Law enforcement is upping the ante as people are becoming more brazen selling — and launching — illegal fireworks that are so powerful they are classified under the law as explosives.
Lathrop Police Services arrested 35-year-old Markus Monroe, who was allegedly attempting to sell more than 100 pounds of fireworks to an undercover officer. Among the items were 49 “M-1000” explosives that resulted in individual felony charges for each item and culminated with a bail amount of more than $24 million.
“You can’t just outright advertise illegal fireworks for sale because the ads would be taken down, so what these guys were doing was selling things that were legitimate and would have the aerial and explosive fireworks on display behind the item and would negotiate the price in the conversation back and forth,” said Lathrop Police Chief Ryan Biedermann. “We want people to enjoy the holiday, but we want them to do it in a way that is safe and in a fashion that isn’t going to hurt anyone. When you’re talking about these M-1000 devices there is a huge potential that they could harm people and severely damage property.”
Law enforcement in Ripon, Lathrop, and Manteca will be out in force using technology and the host law to nail renters or homeowners for citations of up to $1,000 for launching illegal fireworks.
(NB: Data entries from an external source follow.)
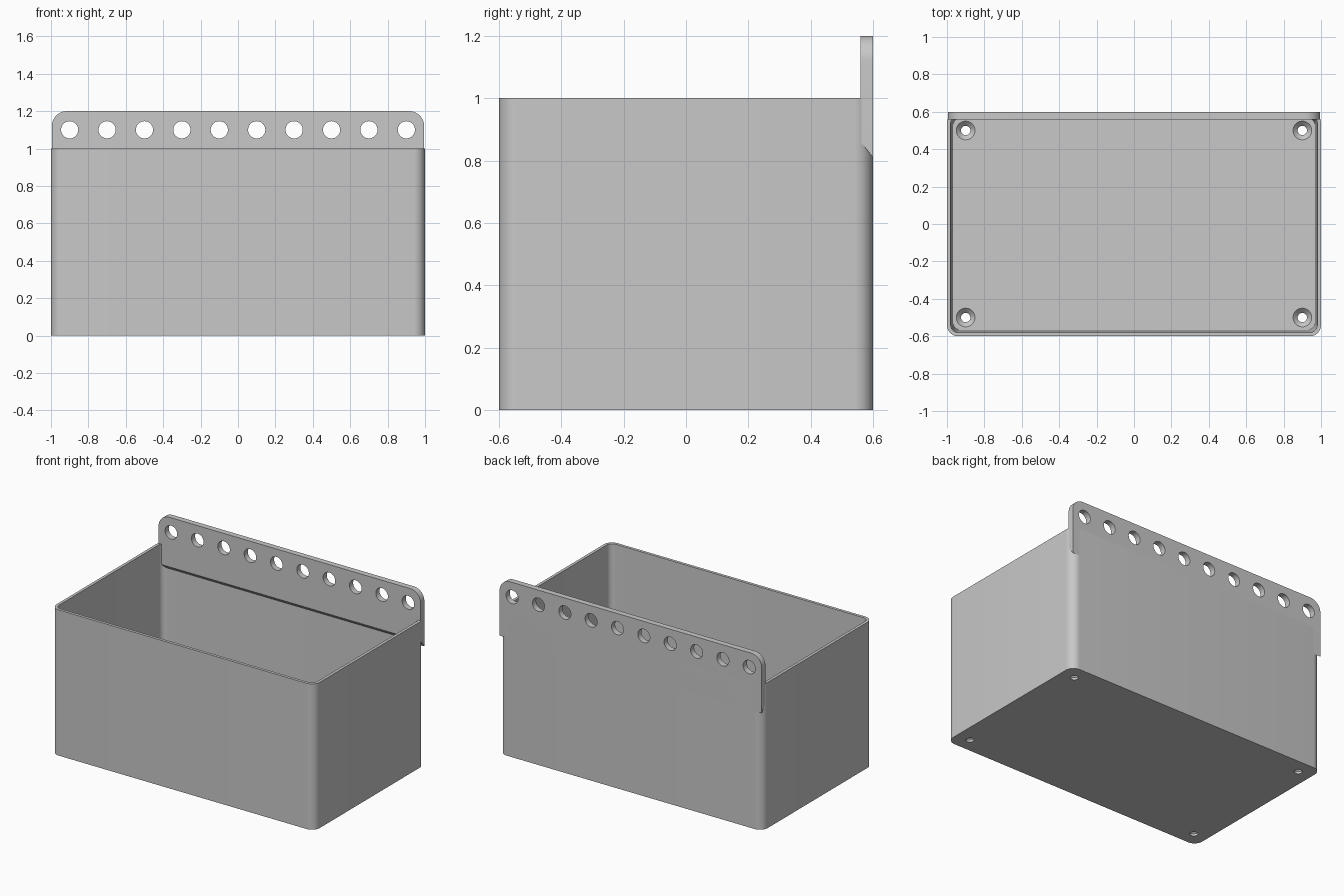
import bpy, bmesh, math
from mathutils import Matrix

cube = bpy.data.objects.get("Cube")
if cube:
    bpy.data.objects.remove(cube, do_unlink=True)

grey = bpy.data.materials.new("plain grey")
grey.use_nodes = True
colour = (0.58, 0.58, 0.58, 1)
grey.diffuse_color = colour
grey.node_tree.nodes["Principled BSDF"].inputs["Base Color"].default_value = colour

FLOOR = 0.04


def make_object(name, bm):
    bmesh.ops.recalc_face_normals(bm, faces=bm.faces[:])
    mesh = bpy.data.meshes.new(name)
    bm.to_mesh(mesh)
    bm.free()
    mesh.materials.append(grey)
    obj = bpy.data.objects.new(name, mesh)
    bpy.context.collection.objects.link(obj)
    return obj


def rounded_ring(bm, hx, hy, r, z, steps=10):
    """Ring of vertices around a rounded rectangle."""
    ring = []
    for quarter, (sx, sy) in enumerate([(1, 1), (-1, 1), (-1, -1), (1, -1)]):
        for i in range(steps + 1):
            a = (quarter + i / steps) * math.pi / 2
            ring.append(bm.verts.new((sx * (hx - r) + r * math.cos(a),
                                      sy * (hy - r) + r * math.sin(a), z)))
    return ring


def add_cone(bm, r_low, r_high, depth, matrix):
    bmesh.ops.create_cone(bm, cap_ends=True, segments=40, radius1=r_low,
                          radius2=r_high, depth=depth, matrix=matrix)


def cut(obj, cutter):
    """Subtract the cutter, then discard it."""
    cutter.hide_render = True
    mod = obj.modifiers.new("holes", 'BOOLEAN')
    mod.operation = 'DIFFERENCE'
    mod.solver = 'EXACT'
    mod.object = cutter
    bpy.ops.object.select_all(action='DESELECT')
    obj.select_set(True)
    bpy.context.view_layer.objects.active = obj
    bpy.ops.object.modifier_apply(modifier=mod.name)
    bpy.data.objects.remove(cutter, do_unlink=True)
    bpy.ops.object.shade_smooth_by_angle(angle=math.radians(30))


# Open bin with slightly drafted inner walls
bm = bmesh.new()
rings = [rounded_ring(bm, 1, 0.6, 0.06, 0),
         rounded_ring(bm, 1, 0.6, 0.06, 1),
         rounded_ring(bm, 0.98, 0.58, 0.04, 1),
         rounded_ring(bm, 0.967, 0.567, 0.04, FLOOR)]
for low, high in zip(rings, rings[1:]):
    for i in range(len(low)):
        j = (i + 1) % len(low)
        bm.faces.new((low[i], low[j], high[j], high[i]))
bm.faces.new(rings[0])
bm.faces.new(rings[-1])
box = make_object("bin_body", bm)

# Countersunk screw holes in the floor corners
bm = bmesh.new()
for x in (-0.9, 0.9):
    for y in (-0.5, 0.5):
        add_cone(bm, 0.025, 0.025, 0.2, Matrix.Translation((x, y, 0)))
screw_cutter = make_object("screw_hole_cutter", bm)
bm = bmesh.new()
for x in (-0.9, 0.9):
    for y in (-0.5, 0.5):
        add_cone(bm, 0.02, 0.06, 0.04, Matrix.Translation((x, y, FLOOR - 0.01)))
sink_cutter = make_object("countersink_cutter", bm)
cut(box, screw_cutter)
cut(box, sink_cutter)

# Rear hanging strip: sloped underside, rounded top corners
bm = bmesh.new()
profile = [(0.56, 0.86), (0.6, 0.81), (0.6, 1.2), (0.56, 1.2)]
face = bm.faces.new([bm.verts.new((-0.995, y, z)) for y, z in profile])
out = bmesh.ops.extrude_face_region(bm, geom=[face])
bmesh.ops.translate(bm, vec=(1.99, 0, 0),
                    verts=[v for v in out["geom"] if isinstance(v, bmesh.types.BMVert)])
corners = [e for e in bm.edges
           if all(v.co.z > 1.19 for v in e.verts) and e.calc_length() < 0.1]
bmesh.ops.bevel(bm, geom=corners, offset=0.08, segments=10, profile=0.5,
                affect='EDGES')
strip = make_object("hanging_strip", bm)

# Row of ten holes through the strip
bm = bmesh.new()
for i in range(10):
    place = Matrix.Translation((-0.9 + 0.2 * i, 0.58, 1.1))
    add_cone(bm, 0.046, 0.046, 0.2, place @ Matrix.Rotation(math.pi / 2, 4, 'X'))
cut(strip, make_object("strip_hole_cutter", bm))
There will be a lot fewer illegal fireworks on Lathrop streets for Independence Day this year.
Approximately 400 pounds less, to be specific. Manteca has seized several hundred pounds of illegal fireworks as well.
For the last week, the Lathrop Manteca Fire District and Lathrop Police Services have been running a buy-bust sting operation hoping to take the providers of the illegal fireworks that cause so many problems this time of year off the street before the holiday – potentially saving lives and or property in the process.
By scanning online ads posted to sites like Craigslist and OfferUp investigators were able to make contact and organize purchases of illegal good from four individuals who thought they were flying under the radar by selling legitimate items with the fireworks in the background of the image they provided with the ad.
“There’s no value for those kinds of things – they’re meant to only destroy things – and we want to get those off the street before they hurt themselves or someone else.”
Biedermann said that he knows that the busts aren’t enough to eliminate the problem that he says is caused by the easy money for those who are willing to go out-of-state to purchase them and bring them back, but believes that busts like the ones carried out this week will send a message that officers are actively searching for those breaking the law and taking them out of business before they can provide materials that can cause injury or even death when used improperly.
The joint operation paired together the agency tasked with criminal enforcement with the agency responsible for treating injuries and putting out the fires that illegal fireworks are often tied to – an opportunity, Lathrop Manteca Fire Chief Gene Neely said, to maximize resources when they’re needed most.
“It’s really hard in the age of COVID to get resources committed for special operations like this, but we had been working little bit together and decided that it would be beneficial for both of us to team up, and one we got on a roll and got committed it just all started to click,” Neely said. “We dedicated a couple of guys and they dedicated a couple of guys and we were able to put a dent in the sales of illegal fireworks and get them off the street.”
Neely said that it has been an active year for both safe-and-sane and illegal fireworks, likely due to the fact that most aerial fireworks displays were cancelled when COVID numbers started to spike – adding that sales at the safe-and-sane booth staffed by his agency were selling twice as many fireworks as they did last year.
The two agencies will continue their joint operation with live patrols through the weekend to try and catch those violating the city’s ordinance against legal fireworks – relying on both the app that allows for residents to turn in violators and the on-the-street work of deputies and firefighters trying to stamp out the problem.
To contact reporter Jason Campbell email firstname.lastname@example.org or call 209.249.3544.